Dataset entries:
------------------------

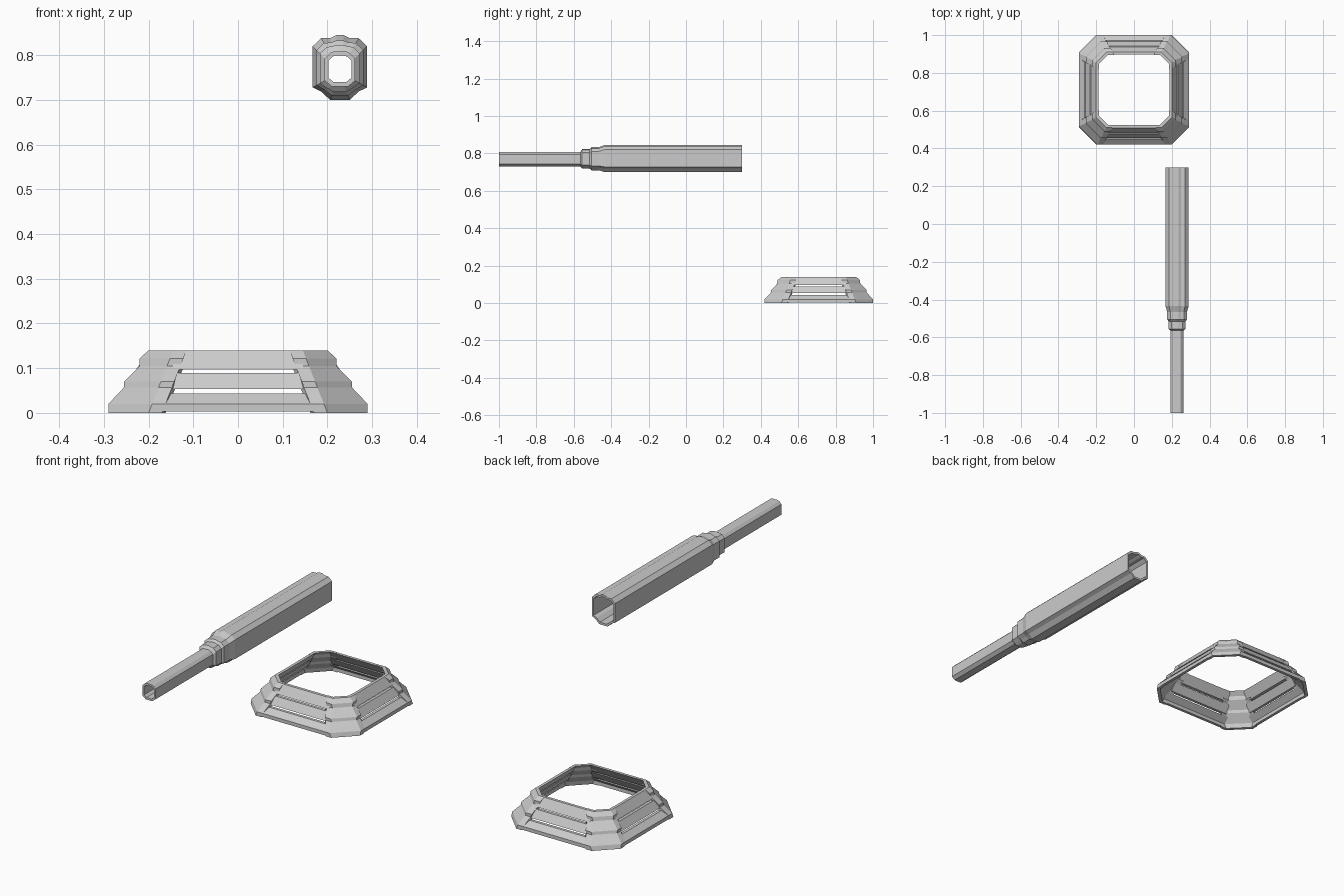
import bpy, bmesh
from mathutils import Matrix, Vector

if "Cube" in bpy.data.objects:
    bpy.data.objects.remove(bpy.data.objects["Cube"])

CENTRE = Vector((0, 0.71, 0))   # middle of the skirt
AXIS_X, AXIS_Z = 0.228, 0.77    # tube axis


def loft(name, rings, closed=False):
    """Skin closed rings in sequence; cap the ends unless the sequence loops."""
    bm = bmesh.new()
    vs = [[bm.verts.new(p) for p in ring] for ring in rings]
    n = len(vs[0])
    for i in range(len(vs) if closed else len(vs) - 1):
        a, b = vs[i], vs[(i + 1) % len(vs)]
        for j in range(n):
            k = (j + 1) % n
            bm.faces.new((a[j], a[k], b[k], b[j]))
    if not closed:
        bm.faces.new(vs[0])
        bm.faces.new(vs[-1])
    bmesh.ops.recalc_face_normals(bm, faces=bm.faces)
    me = bpy.data.meshes.new(name)
    bm.to_mesh(me)
    bm.free()
    ob = bpy.data.objects.new(name, me)
    bpy.context.collection.objects.link(ob)
    return ob


# --- Barrel: half cross-sections (x offset, z), mirrored to full outlines
WIDE = [(.008, .845), (.022, .838), (.042, .838), (.061, .82),
        (.061, .728), (.042, .719), (.022, .70)]
THIN = [(.006, .808), (.015, .808), (.022, .805), (.034, .793),
        (.034, .743), (.018, .73), (.010, .73)]


def section(y, blend, scale=1.0):
    half = [((a + (c - a) * blend) * scale,
             AXIS_Z + (b + (d - b) * blend - AXIS_Z) * scale)
            for (a, b), (c, d) in zip(THIN, WIDE)]
    full = half + [(-x, z) for x, z in reversed(half)]
    return [(AXIS_X + x, y, z) for x, z in full]


outer = [(-1, 0), (-.565, 0), (-.555, .4), (-.515, .4), (-.505, .68),
         (-.465, .68), (-.435, 1), (.3, 1)]
inner = [(.3, 1, .86), (-.42, 1, .86), (-.54, 0, .76), (-1, 0, .76)]
loft("barrel", [section(*s) for s in outer] + [section(*s) for s in inner], closed=True)


# --- Skirt: four stepped corners with slotted slats between them
def slope(z):
    return .29 - .09 * z / .14


def half_side(z):
    return .20 - .055 * z / .14


STEPS = [(.29, 0), (.29, .02), (.255, .057), (.255, .07), (.22, .105), (.22, .122), (.20, .14)]


def corner_ring(station):
    ring = []
    for points, dr, dh in ((STEPS, 0, 0), (STEPS[::-1], .014, .008)):
        for r, z in points:
            h = half_side(z) - dh
            r -= dr
            p = ((h - .03, -r), (h, -r), (r, -h), (r, -h + .03))[station]
            ring.append((p[0], p[1], z))
    return ring


def slat_ring(sign, z0, z1):
    # cross-section of a slat, the lowest one having an upright lip
    zs = [z0, .02, z1] if z0 < .02 else [z0, z1]
    face = [(slope(z) if z > z0 or z0 > .02 else .29, z) for z in zs]
    if z0 < .02:
        face[1] = (.29, .02)
    back = [(r - .014, z) for r, z in reversed(face)]
    length = half_side((z0 + z1) / 2) - .008
    return [(sign * length, -r, z) for r, z in face + back]


for i, side in enumerate(("front", "right", "back", "left")):
    turn = Matrix.Translation(CENTRE) @ Matrix.Rotation(i * 1.5707963, 4, 'Z')
    corner = loft(f"skirt_corner_{side}", [corner_ring(s) for s in range(4)])
    corner.data.transform(turn)
    for level, (z0, z1) in zip(("lower", "middle", "upper"),
                               ((.003, .043), (.053, .089), (.097, .139))):
        slat = loft(f"skirt_{level}_slat_{side}", [slat_ring(s, z0, z1) for s in (-1, 1)])
        slat.data.transform(turn)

------------------------

ACTIVITY: The answer should contain only the lines from the start of the records above through the line with "ob = bpy.data.objects.new(name, me)", copied exactly, and no pictures.

WRITTEN REPLY:
import bpy, bmesh
from mathutils import Matrix, Vector

if "Cube" in bpy.data.objects:
    bpy.data.objects.remove(bpy.data.objects["Cube"])

CENTRE = Vector((0, 0.71, 0))   # middle of the skirt
AXIS_X, AXIS_Z = 0.228, 0.77    # tube axis


def loft(name, rings, closed=False):
    """Skin closed rings in sequence; cap the ends unless the sequence loops."""
    bm = bmesh.new()
    vs = [[bm.verts.new(p) for p in ring] for ring in rings]
    n = len(vs[0])
    for i in range(len(vs) if closed else len(vs) - 1):
        a, b = vs[i], vs[(i + 1) % len(vs)]
        for j in range(n):
            k = (j + 1) % n
            bm.faces.new((a[j], a[k], b[k], b[j]))
    if not closed:
        bm.faces.new(vs[0])
        bm.faces.new(vs[-1])
    bmesh.ops.recalc_face_normals(bm, faces=bm.faces)
    me = bpy.data.meshes.new(name)
    bm.to_mesh(me)
    bm.free()
    ob = bpy.data.objects.new(name, me)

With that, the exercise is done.